> **Task statement**:
Among the lines of data below, reproduce only those from the one with "m.diffuse_color = (*c, 1)" through the one with "bmesh.ops.remove_doubles(bm, verts=bm.verts, dist=1e-5)", exactly as they stand, both ends included.

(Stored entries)

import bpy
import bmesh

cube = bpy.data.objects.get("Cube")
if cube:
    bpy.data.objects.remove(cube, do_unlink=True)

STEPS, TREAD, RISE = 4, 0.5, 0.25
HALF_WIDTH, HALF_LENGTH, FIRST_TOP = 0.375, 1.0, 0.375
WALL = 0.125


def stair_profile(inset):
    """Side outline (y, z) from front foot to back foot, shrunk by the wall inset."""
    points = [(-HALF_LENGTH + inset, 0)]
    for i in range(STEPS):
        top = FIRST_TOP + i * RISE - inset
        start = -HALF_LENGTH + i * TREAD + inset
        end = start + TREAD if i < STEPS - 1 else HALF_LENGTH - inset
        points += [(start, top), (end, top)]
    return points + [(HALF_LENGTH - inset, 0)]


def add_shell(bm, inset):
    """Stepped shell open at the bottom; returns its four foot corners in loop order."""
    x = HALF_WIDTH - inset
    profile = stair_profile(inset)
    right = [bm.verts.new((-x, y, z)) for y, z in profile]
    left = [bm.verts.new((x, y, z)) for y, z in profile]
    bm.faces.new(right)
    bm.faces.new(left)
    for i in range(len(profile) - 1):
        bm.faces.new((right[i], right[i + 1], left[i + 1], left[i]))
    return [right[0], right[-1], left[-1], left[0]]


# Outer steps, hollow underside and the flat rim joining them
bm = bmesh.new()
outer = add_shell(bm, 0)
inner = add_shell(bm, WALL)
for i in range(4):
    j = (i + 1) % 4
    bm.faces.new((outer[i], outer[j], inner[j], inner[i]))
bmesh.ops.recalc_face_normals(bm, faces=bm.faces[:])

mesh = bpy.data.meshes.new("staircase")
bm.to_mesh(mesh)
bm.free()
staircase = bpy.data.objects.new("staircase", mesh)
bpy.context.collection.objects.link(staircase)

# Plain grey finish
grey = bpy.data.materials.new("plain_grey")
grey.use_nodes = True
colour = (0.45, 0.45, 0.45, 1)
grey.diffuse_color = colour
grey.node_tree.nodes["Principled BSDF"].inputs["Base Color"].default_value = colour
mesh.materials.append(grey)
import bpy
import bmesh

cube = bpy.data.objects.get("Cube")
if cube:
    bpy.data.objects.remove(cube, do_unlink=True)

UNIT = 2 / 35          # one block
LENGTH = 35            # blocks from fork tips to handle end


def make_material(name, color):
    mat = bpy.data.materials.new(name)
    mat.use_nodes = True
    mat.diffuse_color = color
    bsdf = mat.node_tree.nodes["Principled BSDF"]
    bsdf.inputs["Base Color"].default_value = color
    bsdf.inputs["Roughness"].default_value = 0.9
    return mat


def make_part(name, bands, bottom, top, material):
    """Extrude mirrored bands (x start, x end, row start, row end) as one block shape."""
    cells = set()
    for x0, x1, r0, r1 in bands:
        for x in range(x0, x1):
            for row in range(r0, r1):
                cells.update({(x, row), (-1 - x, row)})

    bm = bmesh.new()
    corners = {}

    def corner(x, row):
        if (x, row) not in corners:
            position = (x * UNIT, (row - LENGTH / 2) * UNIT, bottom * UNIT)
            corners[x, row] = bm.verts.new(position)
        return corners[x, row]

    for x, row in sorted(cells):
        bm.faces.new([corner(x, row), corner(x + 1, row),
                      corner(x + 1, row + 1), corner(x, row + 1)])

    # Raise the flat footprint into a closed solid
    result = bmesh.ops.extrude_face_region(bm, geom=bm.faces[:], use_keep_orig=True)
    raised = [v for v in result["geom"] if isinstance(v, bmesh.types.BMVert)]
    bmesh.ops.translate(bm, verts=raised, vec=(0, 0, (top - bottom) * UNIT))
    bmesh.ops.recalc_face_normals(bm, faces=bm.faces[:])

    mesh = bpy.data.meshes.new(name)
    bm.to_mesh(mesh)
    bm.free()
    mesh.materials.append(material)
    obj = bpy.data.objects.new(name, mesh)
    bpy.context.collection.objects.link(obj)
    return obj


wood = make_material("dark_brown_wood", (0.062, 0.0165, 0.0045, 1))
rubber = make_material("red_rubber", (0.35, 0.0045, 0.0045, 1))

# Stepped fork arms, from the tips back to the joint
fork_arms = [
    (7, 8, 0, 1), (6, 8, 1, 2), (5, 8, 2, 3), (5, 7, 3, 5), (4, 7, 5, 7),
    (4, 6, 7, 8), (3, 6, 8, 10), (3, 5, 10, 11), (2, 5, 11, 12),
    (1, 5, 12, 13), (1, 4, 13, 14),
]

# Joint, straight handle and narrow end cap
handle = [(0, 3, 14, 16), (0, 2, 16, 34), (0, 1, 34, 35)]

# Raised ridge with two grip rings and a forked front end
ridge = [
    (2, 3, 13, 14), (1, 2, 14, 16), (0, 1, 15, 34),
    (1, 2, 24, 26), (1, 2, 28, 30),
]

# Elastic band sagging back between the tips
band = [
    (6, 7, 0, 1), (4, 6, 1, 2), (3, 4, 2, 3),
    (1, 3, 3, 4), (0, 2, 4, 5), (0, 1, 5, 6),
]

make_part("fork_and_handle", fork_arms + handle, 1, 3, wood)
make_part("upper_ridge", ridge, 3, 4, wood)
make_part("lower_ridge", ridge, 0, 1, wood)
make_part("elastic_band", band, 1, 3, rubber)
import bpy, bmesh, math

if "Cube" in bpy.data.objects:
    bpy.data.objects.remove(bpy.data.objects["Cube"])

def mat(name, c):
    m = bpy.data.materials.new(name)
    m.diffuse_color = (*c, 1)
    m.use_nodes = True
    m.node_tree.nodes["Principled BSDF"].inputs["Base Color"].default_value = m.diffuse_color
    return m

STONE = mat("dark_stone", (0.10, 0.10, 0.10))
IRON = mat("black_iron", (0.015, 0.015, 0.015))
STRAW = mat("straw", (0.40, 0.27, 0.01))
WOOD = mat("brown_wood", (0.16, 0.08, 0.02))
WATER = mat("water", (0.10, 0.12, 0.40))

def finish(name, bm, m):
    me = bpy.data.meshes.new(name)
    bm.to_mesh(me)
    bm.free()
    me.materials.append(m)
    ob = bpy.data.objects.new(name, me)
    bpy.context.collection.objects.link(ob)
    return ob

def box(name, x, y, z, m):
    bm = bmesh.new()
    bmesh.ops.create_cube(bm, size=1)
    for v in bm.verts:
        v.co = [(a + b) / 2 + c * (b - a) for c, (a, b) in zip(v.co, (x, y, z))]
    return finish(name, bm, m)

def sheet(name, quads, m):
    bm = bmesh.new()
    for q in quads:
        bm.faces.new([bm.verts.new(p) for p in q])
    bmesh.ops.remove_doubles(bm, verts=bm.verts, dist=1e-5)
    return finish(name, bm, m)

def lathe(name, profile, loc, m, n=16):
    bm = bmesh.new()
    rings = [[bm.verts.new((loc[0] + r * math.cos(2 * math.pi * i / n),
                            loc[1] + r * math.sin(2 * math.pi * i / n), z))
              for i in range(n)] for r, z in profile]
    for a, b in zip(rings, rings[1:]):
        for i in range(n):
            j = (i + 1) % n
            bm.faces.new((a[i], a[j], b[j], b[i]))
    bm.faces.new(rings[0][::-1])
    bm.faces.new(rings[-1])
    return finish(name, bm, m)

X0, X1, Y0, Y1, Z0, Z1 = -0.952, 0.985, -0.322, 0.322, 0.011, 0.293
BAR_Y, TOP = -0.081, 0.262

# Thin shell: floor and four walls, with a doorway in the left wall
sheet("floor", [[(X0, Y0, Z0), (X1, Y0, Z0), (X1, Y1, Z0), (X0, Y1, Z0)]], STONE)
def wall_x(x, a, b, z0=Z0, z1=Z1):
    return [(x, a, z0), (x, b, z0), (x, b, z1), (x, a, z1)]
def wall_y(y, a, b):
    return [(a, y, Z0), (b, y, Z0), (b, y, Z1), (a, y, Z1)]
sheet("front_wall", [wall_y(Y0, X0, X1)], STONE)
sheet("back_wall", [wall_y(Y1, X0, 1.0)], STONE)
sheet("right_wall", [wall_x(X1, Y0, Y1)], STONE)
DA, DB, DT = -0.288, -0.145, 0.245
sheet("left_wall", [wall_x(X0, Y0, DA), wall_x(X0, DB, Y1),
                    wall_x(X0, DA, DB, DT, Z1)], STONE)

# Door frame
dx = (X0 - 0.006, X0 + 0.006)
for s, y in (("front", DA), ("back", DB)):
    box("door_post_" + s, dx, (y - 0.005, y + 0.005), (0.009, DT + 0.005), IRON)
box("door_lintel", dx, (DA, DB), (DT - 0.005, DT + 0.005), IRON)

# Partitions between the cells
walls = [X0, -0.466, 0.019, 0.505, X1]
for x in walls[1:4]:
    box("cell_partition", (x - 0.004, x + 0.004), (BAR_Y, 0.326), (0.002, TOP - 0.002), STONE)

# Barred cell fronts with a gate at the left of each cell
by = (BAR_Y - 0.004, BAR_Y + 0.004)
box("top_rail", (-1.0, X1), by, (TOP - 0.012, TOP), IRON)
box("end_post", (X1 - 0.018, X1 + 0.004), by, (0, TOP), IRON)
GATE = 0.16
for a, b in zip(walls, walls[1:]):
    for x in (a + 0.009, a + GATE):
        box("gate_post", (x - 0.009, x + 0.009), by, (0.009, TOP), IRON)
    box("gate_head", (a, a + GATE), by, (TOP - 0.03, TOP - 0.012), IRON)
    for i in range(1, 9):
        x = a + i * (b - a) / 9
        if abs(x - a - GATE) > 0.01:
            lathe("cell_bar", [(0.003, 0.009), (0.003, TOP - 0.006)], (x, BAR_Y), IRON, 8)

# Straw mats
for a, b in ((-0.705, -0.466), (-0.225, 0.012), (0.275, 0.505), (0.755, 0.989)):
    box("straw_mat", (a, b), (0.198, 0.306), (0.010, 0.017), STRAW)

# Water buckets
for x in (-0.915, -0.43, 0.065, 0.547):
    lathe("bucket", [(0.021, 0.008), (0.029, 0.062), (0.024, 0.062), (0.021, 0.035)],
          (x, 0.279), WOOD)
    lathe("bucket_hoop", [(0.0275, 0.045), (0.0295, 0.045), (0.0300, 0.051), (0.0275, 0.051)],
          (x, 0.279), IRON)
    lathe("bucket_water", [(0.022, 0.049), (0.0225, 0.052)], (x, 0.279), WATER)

> **Response**:
    m.diffuse_color = (*c, 1)
    m.use_nodes = True
    m.node_tree.nodes["Principled BSDF"].inputs["Base Color"].default_value = m.diffuse_color
    return m

STONE = mat("dark_stone", (0.10, 0.10, 0.10))
IRON = mat("black_iron", (0.015, 0.015, 0.015))
STRAW = mat("straw", (0.40, 0.27, 0.01))
WOOD = mat("brown_wood", (0.16, 0.08, 0.02))
WATER = mat("water", (0.10, 0.12, 0.40))

def finish(name, bm, m):
    me = bpy.data.meshes.new(name)
    bm.to_mesh(me)
    bm.free()
    me.materials.append(m)
    ob = bpy.data.objects.new(name, me)
    bpy.context.collection.objects.link(ob)
    return ob

def box(name, x, y, z, m):
    bm = bmesh.new()
    bmesh.ops.create_cube(bm, size=1)
    for v in bm.verts:
        v.co = [(a + b) / 2 + c * (b - a) for c, (a, b) in zip(v.co, (x, y, z))]
    return finish(name, bm, m)

def sheet(name, quads, m):
    bm = bmesh.new()
    for q in quads:
        bm.faces.new([bm.verts.new(p) for p in q])
    bmesh.ops.remove_doubles(bm, verts=bm.verts, dist=1e-5)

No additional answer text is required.